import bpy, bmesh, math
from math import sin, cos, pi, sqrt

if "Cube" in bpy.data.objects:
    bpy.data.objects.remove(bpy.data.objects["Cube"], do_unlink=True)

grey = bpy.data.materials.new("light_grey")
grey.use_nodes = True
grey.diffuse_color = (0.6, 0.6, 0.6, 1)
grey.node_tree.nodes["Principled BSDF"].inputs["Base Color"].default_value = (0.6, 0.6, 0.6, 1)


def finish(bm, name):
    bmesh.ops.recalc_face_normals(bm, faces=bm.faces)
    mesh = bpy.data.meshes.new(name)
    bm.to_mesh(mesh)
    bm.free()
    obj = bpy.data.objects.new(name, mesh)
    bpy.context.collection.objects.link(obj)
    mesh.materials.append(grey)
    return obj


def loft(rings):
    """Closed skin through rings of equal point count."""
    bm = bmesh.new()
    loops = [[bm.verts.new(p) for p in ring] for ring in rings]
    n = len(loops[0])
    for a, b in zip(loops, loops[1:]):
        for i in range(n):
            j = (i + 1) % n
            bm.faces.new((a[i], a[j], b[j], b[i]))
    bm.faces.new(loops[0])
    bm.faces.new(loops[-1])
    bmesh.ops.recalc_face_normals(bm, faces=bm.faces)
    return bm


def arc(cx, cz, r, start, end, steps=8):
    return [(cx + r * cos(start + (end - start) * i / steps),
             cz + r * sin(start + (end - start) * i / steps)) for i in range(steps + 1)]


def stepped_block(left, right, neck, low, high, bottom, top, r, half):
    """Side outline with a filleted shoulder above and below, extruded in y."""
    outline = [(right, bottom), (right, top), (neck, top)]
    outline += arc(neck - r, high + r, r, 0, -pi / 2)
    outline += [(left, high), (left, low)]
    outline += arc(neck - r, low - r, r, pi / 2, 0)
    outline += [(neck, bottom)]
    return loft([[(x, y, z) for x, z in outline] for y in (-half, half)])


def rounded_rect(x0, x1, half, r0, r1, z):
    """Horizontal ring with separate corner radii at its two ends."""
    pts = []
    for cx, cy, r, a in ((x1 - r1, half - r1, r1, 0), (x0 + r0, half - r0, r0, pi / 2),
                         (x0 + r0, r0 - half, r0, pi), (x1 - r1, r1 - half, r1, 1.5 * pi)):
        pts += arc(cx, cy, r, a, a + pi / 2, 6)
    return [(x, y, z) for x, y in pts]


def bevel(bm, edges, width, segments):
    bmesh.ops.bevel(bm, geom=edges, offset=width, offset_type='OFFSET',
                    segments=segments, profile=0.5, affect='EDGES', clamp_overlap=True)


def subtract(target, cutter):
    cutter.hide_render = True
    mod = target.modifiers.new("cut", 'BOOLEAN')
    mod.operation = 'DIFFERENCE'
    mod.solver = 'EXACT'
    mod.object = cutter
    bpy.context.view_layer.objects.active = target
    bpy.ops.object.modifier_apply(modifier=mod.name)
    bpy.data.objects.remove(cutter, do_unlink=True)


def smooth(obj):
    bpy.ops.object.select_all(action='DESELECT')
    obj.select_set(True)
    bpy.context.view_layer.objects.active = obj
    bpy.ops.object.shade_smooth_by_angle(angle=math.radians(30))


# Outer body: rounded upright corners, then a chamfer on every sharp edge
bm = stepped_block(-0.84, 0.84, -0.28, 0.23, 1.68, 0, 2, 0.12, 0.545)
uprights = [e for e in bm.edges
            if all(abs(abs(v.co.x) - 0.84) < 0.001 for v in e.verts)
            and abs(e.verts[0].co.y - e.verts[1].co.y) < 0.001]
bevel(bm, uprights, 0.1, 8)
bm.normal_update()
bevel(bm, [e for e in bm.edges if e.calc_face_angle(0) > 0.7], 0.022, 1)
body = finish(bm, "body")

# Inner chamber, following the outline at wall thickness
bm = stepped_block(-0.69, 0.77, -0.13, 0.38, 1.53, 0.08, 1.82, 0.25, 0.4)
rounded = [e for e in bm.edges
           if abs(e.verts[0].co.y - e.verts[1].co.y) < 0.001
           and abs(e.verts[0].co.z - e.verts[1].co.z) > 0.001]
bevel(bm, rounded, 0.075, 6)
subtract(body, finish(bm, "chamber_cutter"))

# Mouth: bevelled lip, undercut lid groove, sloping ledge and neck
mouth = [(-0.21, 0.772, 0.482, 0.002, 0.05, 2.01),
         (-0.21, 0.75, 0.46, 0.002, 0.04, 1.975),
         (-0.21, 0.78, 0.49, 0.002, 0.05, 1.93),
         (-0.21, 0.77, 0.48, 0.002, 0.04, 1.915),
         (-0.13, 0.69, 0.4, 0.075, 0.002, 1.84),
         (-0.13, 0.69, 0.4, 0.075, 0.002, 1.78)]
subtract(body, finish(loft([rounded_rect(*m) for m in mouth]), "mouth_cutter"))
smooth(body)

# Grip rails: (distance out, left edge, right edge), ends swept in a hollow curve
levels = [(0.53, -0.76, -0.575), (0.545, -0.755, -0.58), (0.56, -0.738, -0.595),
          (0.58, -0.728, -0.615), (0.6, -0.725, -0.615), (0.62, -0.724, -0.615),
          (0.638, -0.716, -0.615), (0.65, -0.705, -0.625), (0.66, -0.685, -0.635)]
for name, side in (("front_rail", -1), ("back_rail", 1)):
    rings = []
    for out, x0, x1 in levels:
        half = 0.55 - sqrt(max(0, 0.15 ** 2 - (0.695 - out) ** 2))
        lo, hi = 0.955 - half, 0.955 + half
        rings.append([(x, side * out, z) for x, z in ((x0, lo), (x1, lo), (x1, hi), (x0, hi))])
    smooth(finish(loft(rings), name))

### YOUR GOAL
Check each line of the material above for "subtract" and say how many lines contain it, giving the number alone.

### RESULT FOR THIS TASK
3